**Material supplied:**
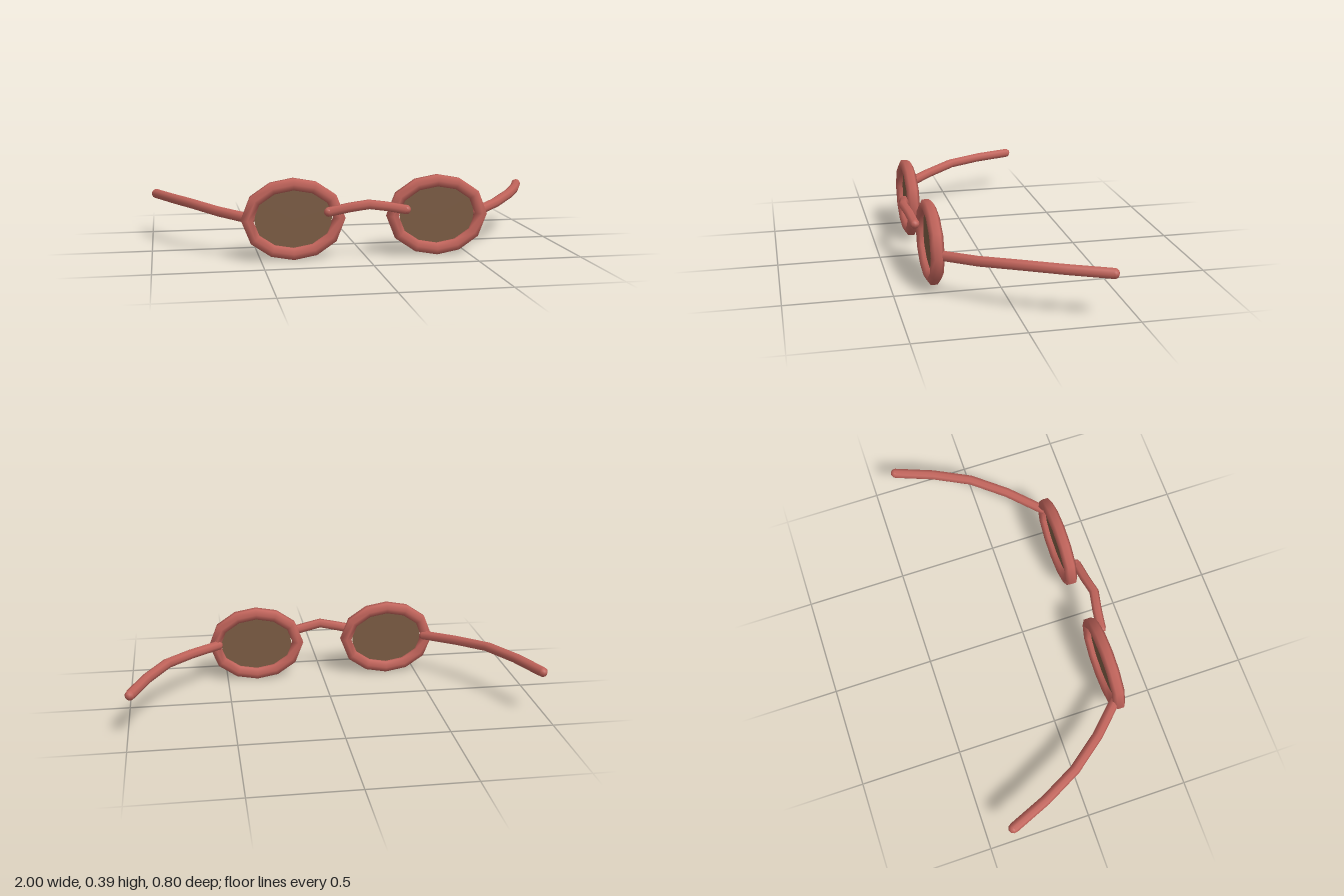
import * as THREE from 'three';

const frameMat = new THREE.MeshStandardMaterial({ color: 0xc0635a });
const lensMat = new THREE.MeshStandardMaterial({ color: 0x7a5a42, side: THREE.DoubleSide });

const V = (x, y, z) => new THREE.Vector3(x, y, z);

function mesh(name, geometry, material = frameMat) {
  const m = new THREE.Mesh(geometry, material);
  m.name = name;
  return m;
}

// Wire rod along a few points, with rounded caps at both ends
function rod(name, points, segments, radius, sides) {
  const group = new THREE.Group();
  group.name = name;
  const curve = new THREE.CatmullRomCurve3(points);
  group.add(mesh(name + 'Rod', new THREE.TubeGeometry(curve, segments, radius, sides)));
  for (const end of [points[0], points[points.length - 1]]) {
    const cap = mesh(name + 'Cap', new THREE.SphereGeometry(radius * 0.95, 8, 6));
    cap.position.copy(end);
    group.add(cap);
  }
  return group;
}

// Oval twelve-segment rim with a hexagonal section
function rimGeometry(rx, ry, radius) {
  const points = [];
  for (let i = 0; i < 24; i++) {
    const a = (i / 24) * Math.PI * 2;
    points.push(V(Math.sin(a) * rx, Math.cos(a) * ry, 0));
  }
  const curve = new THREE.CatmullRomCurve3(points, true);
  return new THREE.TubeGeometry(curve, 12, radius, 6, true);
}

export function createModel() {
  const model = new THREE.Group();
  model.name = 'glasses';

  for (const [side, s] of [['left', 1], ['right', -1]]) {
    // Rim and lens
    const rim = mesh(side + 'Rim', rimGeometry(0.217, 0.165, 0.032));
    rim.position.set(s * 0.345, 0.193, 0.305);
    model.add(rim);

    const lens = mesh(side + 'Lens', new THREE.CircleGeometry(1, 24), lensMat);
    lens.scale.set(0.182, 0.165, 1);
    lens.position.copy(rim.position);
    model.add(lens);

    // Temple arm, splaying outwards to the back
    model.add(rod(side + 'Arm', [
      V(s * 0.545, 0.198, 0.29),
      V(s * 0.665, 0.21, 0.17),
      V(s * 0.8, 0.228, 0),
      V(s * 0.9, 0.229, -0.19),
      V(s * 0.975, 0.225, -0.376),
    ], 4, 0.025, 8));
  }

  // Arched nose bridge in front of the rims
  model.add(rod('bridge', [
    V(-0.185, 0.229, 0.349),
    V(-0.09, 0.249, 0.36),
    V(0, 0.264, 0.376),
    V(0.09, 0.249, 0.36),
    V(0.185, 0.229, 0.349),
  ], 4, 0.024, 6));

  return model;
}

**About this exercise:** Print every entry above again, exactly as written. Leave the images out.

**Response to this task:**
import * as THREE from 'three';

const frameMat = new THREE.MeshStandardMaterial({ color: 0xc0635a });
const lensMat = new THREE.MeshStandardMaterial({ color: 0x7a5a42, side: THREE.DoubleSide });

const V = (x, y, z) => new THREE.Vector3(x, y, z);

function mesh(name, geometry, material = frameMat) {
  const m = new THREE.Mesh(geometry, material);
  m.name = name;
  return m;
}

// Wire rod along a few points, with rounded caps at both ends
function rod(name, points, segments, radius, sides) {
  const group = new THREE.Group();
  group.name = name;
  const curve = new THREE.CatmullRomCurve3(points);
  group.add(mesh(name + 'Rod', new THREE.TubeGeometry(curve, segments, radius, sides)));
  for (const end of [points[0], points[points.length - 1]]) {
    const cap = mesh(name + 'Cap', new THREE.SphereGeometry(radius * 0.95, 8, 6));
    cap.position.copy(end);
    group.add(cap);
  }
  return group;
}

// Oval twelve-segment rim with a hexagonal section
function rimGeometry(rx, ry, radius) {
  const points = [];
  for (let i = 0; i < 24; i++) {
    const a = (i / 24) * Math.PI * 2;
    points.push(V(Math.sin(a) * rx, Math.cos(a) * ry, 0));
  }
  const curve = new THREE.CatmullRomCurve3(points, true);
  return new THREE.TubeGeometry(curve, 12, radius, 6, true);
}

export function createModel() {
  const model = new THREE.Group();
  model.name = 'glasses';

  for (const [side, s] of [['left', 1], ['right', -1]]) {
    // Rim and lens
    const rim = mesh(side + 'Rim', rimGeometry(0.217, 0.165, 0.032));
    rim.position.set(s * 0.345, 0.193, 0.305);
    model.add(rim);

    const lens = mesh(side + 'Lens', new THREE.CircleGeometry(1, 24), lensMat);
    lens.scale.set(0.182, 0.165, 1);
    lens.position.copy(rim.position);
    model.add(lens);

    // Temple arm, splaying outwards to the back
    model.add(rod(side + 'Arm', [
      V(s * 0.545, 0.198, 0.29),
      V(s * 0.665, 0.21, 0.17),
      V(s * 0.8, 0.228, 0),
      V(s * 0.9, 0.229, -0.19),
      V(s * 0.975, 0.225, -0.376),
    ], 4, 0.025, 8));
  }

  // Arched nose bridge in front of the rims
  model.add(rod('bridge', [
    V(-0.185, 0.229, 0.349),
    V(-0.09, 0.249, 0.36),
    V(0, 0.264, 0.376),
    V(0.09, 0.249, 0.36),
    V(0.185, 0.229, 0.349),
  ], 4, 0.024, 6));

  return model;
}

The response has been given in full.